If I completed a diversion program can I answer no to all these questions on a job application: Have you ever been convicted of a felony or a first-degree misdemeanor?; Have you ever pleaded nolo contendre or plead guilty to a crime which is a felony or first degree misdemeanor; Have you ever had the adjudication of guilt withheld for a crime which is a felony or first degree misdemeanor?

Asked on September 19, 2011 under Criminal Law, Florida

Answers:

MD, Member, California Bar / FreeAdvice Contributing Attorney

Answered 9 years ago | Contributor

It depends on how your diversion program works and if those questions also ask you if you were arrested for such criminal activity. If the diversion program is set up such that successful completion thereof will allow you to have the history of the arrest and hearing sealed or expunged, then yes you can check no to those items. However, before you do respond no, make sure you check with your attorney about this diversion program to ensure that a) you did successfully complete the program and the court and proper authorities have been made aware you successfully completed the same and b) that if the records were to be sealed or expunged, that such occurs.

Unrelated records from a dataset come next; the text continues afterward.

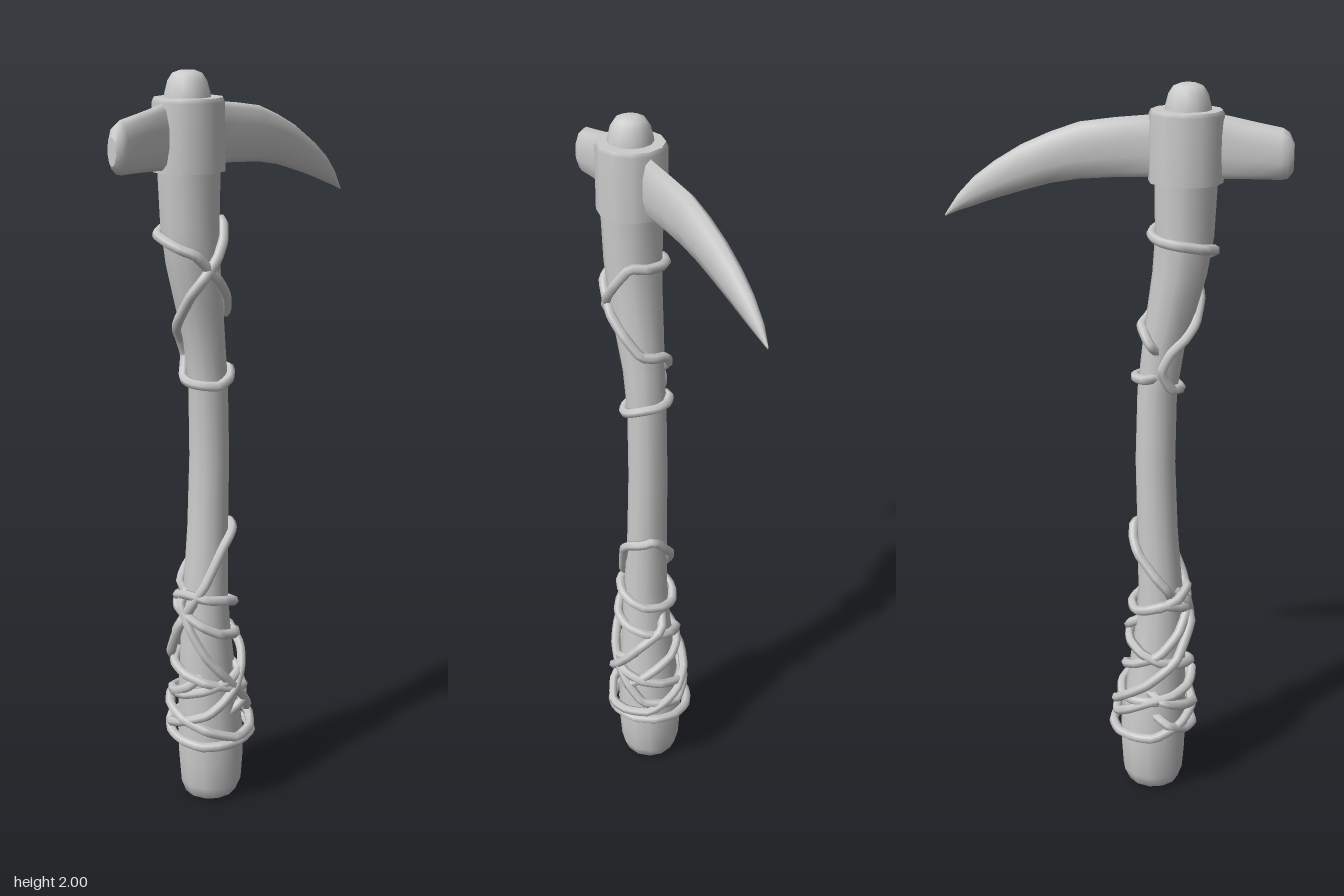
import * as THREE from 'three';

const material = new THREE.MeshStandardMaterial({ color: 0xcccccc });

function addMesh(group, name, geometry) {
  const mesh = new THREE.Mesh(geometry, material);
  mesh.name = name;
  group.add(mesh);
  return mesh;
}

// Skin a list of equal-sized rings (counter-clockwise about the travel direction), with flat caps.
function loft(rings) {
  const n = rings[0].length;
  const pos = [];
  const index = [];
  rings.forEach((ring) => ring.forEach((p) => pos.push(p.x, p.y, p.z)));
  for (let i = 0; i < rings.length - 1; i++) {
    for (let j = 0; j < n; j++) {
      const a = i * n + j, b = i * n + (j + 1) % n;
      index.push(a, b, a + n, b, b + n, a + n);
    }
  }
  [rings[0], rings[rings.length - 1]].forEach((ring, end) => {
    const start = pos.length / 3;
    const mid = new THREE.Vector3();
    ring.forEach((p) => { mid.addScaledVector(p, 1 / n); pos.push(p.x, p.y, p.z); });
    pos.push(mid.x, mid.y, mid.z);
    for (let j = 0; j < n; j++) {
      const a = start + j, b = start + (j + 1) % n;
      if (end) index.push(a, b, start + n);
      else index.push(b, a, start + n);
    }
  });
  const geometry = new THREE.BufferGeometry();
  geometry.setAttribute('position', new THREE.Float32BufferAttribute(pos, 3));
  geometry.setIndex(index);
  geometry.computeVertexNormals();
  return geometry;
}

// Handle sections: height, centre z, radius
const HANDLE = [
  [0.005, 0.115, 0.055], [0.015, 0.115, 0.072], [0.05, 0.113, 0.086], [0.12, 0.113, 0.091],
  [0.2, 0.113, 0.093], [0.35, 0.122, 0.082], [0.5, 0.13, 0.07], [0.62, 0.13, 0.062],
  [0.8, 0.12, 0.056], [1.0, 0.112, 0.054], [1.2, 0.115, 0.053], [1.32, 0.13, 0.056],
  [1.42, 0.15, 0.064], [1.52, 0.17, 0.071], [1.62, 0.181, 0.076], [1.8, 0.183, 0.082],
];

function handleAt(y) {
  let i = 0;
  while (i < HANDLE.length - 2 && HANDLE[i + 1][0] < y) i++;
  const [a, b] = [HANDLE[i], HANDLE[i + 1]];
  const t = (y - a[0]) / (b[0] - a[0]);
  return [a[1] + (b[1] - a[1]) * t, a[2] + (b[2] - a[2]) * t];
}

// Point around the handle; 0 degrees is the front, 90 is +x
function around(degrees, y, offset = 0) {
  const [z, r] = handleAt(y);
  const t = THREE.MathUtils.degToRad(degrees);
  return new THREE.Vector3(Math.sin(t) * (r + offset), y, z + Math.cos(t) * (r + offset));
}

// A vine wound round the handle through [degrees, height] stops; its ends dive into the wood
function vine(stops, lift) {
  const points = [];
  for (let i = 0; i < stops.length - 1; i++) {
    const [a0, y0] = stops[i], [a1, y1] = stops[i + 1];
    const steps = Math.max(1, Math.ceil(Math.abs(a1 - a0) / 48));
    for (let k = 0; k < steps; k++) {
      const t = k / steps;
      points.push(around(a0 + (a1 - a0) * t, y0 + (y1 - y0) * t, points.length ? lift : -0.02));
    }
  }
  const last = stops[stops.length - 1];
  points.push(around(last[0], last[1], -0.02));
  const curve = new THREE.CatmullRomCurve3(points, false, 'catmullrom', 0.25);
  return new THREE.TubeGeometry(curve, points.length * 3, 0.0135, 6);
}

const UPPER_VINES = [
  [[270, 1.31], [215, 1.37], [150, 1.39], [90, 1.49], [50, 1.555], [0, 1.585], [-90, 1.61],
    [-150, 1.62], [-215, 1.63], [-270, 1.54], [-330, 1.45], [-365, 1.39], [-425, 1.32],
    [-440, 1.27], [-410, 1.22], [-360, 1.21], [-290, 1.205], [-210, 1.235], [-150, 1.24], [-80, 1.25]],
];

const LOWER_VINES = [
  [[-40, 0.6], [-90, 0.68], [-135, 0.74], [-190, 0.81], [-250, 0.79], [-280, 0.76], [-320, 0.66],
    [-370, 0.56], [-440, 0.45], [-490, 0.41], [-550, 0.37], [-610, 0.3], [-650, 0.26]],
  [[-120, 0.58], [-90, 0.59], [0, 0.63], [90, 0.61], [150, 0.58], [220, 0.57], [290, 0.6], [360, 0.57],
    [430, 0.52], [510, 0.49], [570, 0.47], [640, 0.43], [720, 0.4], [800, 0.36], [860, 0.33],
    [930, 0.3], [1000, 0.31], [1080, 0.34], [1160, 0.38], [1220, 0.42]],
  [[-40, 0.64], [-15, 0.6], [40, 0.46], [90, 0.36], [140, 0.26], [200, 0.24], [270, 0.31], [340, 0.34], [400, 0.4]],
  [[220, 0.54], [180, 0.5], [140, 0.45], [90, 0.36], [40, 0.29], [0, 0.26], [-80, 0.2], [-140, 0.195],
    [-200, 0.2], [-270, 0.2], [-330, 0.195], [-390, 0.21], [-450, 0.26]],
  [[-110, 0.33], [-70, 0.31], [0, 0.27], [80, 0.215], [150, 0.23], [200, 0.28], [260, 0.36],
    [310, 0.44], [350, 0.54], [390, 0.63]],
];

// Pick head sections from the blunt front to the rear point: z, top, bottom, half width
const HEAD = [
  [0.45, 1.86, 1.79, 0.014], [0.437, 1.887, 1.772, 0.026], [0.42, 1.897, 1.768, 0.027],
  [0.36, 1.908, 1.768, 0.023], [0.28, 1.924, 1.766, 0.02], [0.18, 1.925, 1.765, 0.02],
  [0.08, 1.92, 1.765, 0.021], [0, 1.912, 1.762, 0.025], [-0.09, 1.899, 1.755, 0.029],
  [-0.165, 1.872, 1.742, 0.03], [-0.24, 1.838, 1.72, 0.028], [-0.31, 1.795, 1.698, 0.025],
  [-0.365, 1.753, 1.678, 0.02], [-0.41, 1.705, 1.662, 0.013], [-0.445, 1.653, 1.647, 0.002],
];

export function createModel() {
  const group = new THREE.Group();
  group.name = 'pickaxe';

  // Crooked wooden handle
  const sides = 12;
  addMesh(group, 'handle', loft(HANDLE.map(([y]) =>
    Array.from({ length: sides }, (_, j) => around(j * 360 / sides, y)))));

  // Double-ended head: blunt wedge in front, curved point behind
  addMesh(group, 'pickHead', loft(HEAD.map(([z, top, bottom, w]) =>
    Array.from({ length: 10 }, (_, j) => {
      const t = j / 10 * Math.PI * 2 + Math.PI / 2;
      return new THREE.Vector3(-w * Math.cos(t), (top + bottom) / 2 + (top - bottom) / 2 * Math.sin(t), z);
    }))));

  // Socket collar; repeated points keep its rims sharp
  const profile = [[0.07, 1.757], [0.09, 1.757], [0.09, 1.757], [0.09, 1.765], [0.09, 1.925],
    [0.085, 1.936], [0.085, 1.936], [0, 1.936]].map(([x, y]) => new THREE.Vector2(x, y));
  const collar = addMesh(group, 'collar', new THREE.LatheGeometry(profile, 12));
  collar.position.z = 0.182;
  collar.scale.z = 1.06;

  // Rounded handle end above the collar
  const knobProfile = [[0.06, 1.92], [0.058, 1.945], [0.05, 1.975], [0.038, 1.993], [0.02, 2], [0, 2]]
    .map(([x, y]) => new THREE.Vector2(x, y));
  addMesh(group, 'handleTop', new THREE.LatheGeometry(knobProfile, 12)).position.z = 0.185;

  // Vines wrapped round the neck and the grip
  UPPER_VINES.forEach((stops) => addMesh(group, 'neckVine', vine(stops, 0.009)));
  LOWER_VINES.forEach((stops, i) => addMesh(group, 'gripVine', vine(stops, 0.011 + i * 0.003)));

  return group;
}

IMPORTANT NOTICE: The Answer(s) provided above are for general information only. The attorney providing the answer was not serving as the attorney for the person submitting the question or in any attorney-client relationship with such person. Laws may vary from state to state, and sometimes change. Tiny variations in the facts, or a fact not set forth in a question, often can change a legal outcome or an attorney's conclusion. Although AttorneyPages.com has verified the attorney was admitted to practice law in at least one jurisdiction, he or she may not be authorized to practice law in the jurisdiction referred to in the question, nor is he or she necessarily experienced in the area of the law involved. Unlike the information in the Answer(s) above, upon which you should NOT rely, for personal advice you can rely upon we suggest you retain an attorney to represent you.